Stored data
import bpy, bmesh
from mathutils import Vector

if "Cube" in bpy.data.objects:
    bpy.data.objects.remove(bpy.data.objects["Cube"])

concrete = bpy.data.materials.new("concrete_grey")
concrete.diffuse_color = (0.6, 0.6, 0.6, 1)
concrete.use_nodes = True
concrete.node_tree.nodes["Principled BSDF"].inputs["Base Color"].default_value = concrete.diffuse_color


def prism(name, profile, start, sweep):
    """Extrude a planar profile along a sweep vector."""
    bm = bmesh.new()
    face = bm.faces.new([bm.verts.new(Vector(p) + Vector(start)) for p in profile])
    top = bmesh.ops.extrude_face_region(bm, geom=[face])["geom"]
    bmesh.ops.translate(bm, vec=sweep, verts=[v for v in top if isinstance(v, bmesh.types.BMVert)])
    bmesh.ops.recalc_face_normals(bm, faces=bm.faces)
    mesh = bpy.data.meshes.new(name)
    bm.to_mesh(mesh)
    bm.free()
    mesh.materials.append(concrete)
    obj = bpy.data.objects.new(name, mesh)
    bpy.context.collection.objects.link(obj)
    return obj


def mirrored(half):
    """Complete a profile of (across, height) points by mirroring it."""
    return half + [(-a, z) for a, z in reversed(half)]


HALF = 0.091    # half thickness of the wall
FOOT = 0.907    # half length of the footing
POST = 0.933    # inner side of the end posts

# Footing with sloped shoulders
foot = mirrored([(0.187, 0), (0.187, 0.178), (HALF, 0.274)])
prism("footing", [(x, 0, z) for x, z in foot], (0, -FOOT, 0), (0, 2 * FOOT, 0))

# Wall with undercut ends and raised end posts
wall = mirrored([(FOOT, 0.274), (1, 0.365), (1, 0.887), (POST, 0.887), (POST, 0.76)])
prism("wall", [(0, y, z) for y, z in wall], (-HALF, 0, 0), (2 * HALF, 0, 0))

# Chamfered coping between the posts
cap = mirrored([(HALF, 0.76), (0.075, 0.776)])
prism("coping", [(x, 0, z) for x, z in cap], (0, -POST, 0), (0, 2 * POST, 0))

# TASK BRIEF
Repeat exactly the lines of the data from the first one through the line with "concrete.use_nodes = True", both of them included.

# EXERCISE RESPONSE
import bpy, bmesh
from mathutils import Vector

if "Cube" in bpy.data.objects:
    bpy.data.objects.remove(bpy.data.objects["Cube"])

concrete = bpy.data.materials.new("concrete_grey")
concrete.diffuse_color = (0.6, 0.6, 0.6, 1)
concrete.use_nodes = True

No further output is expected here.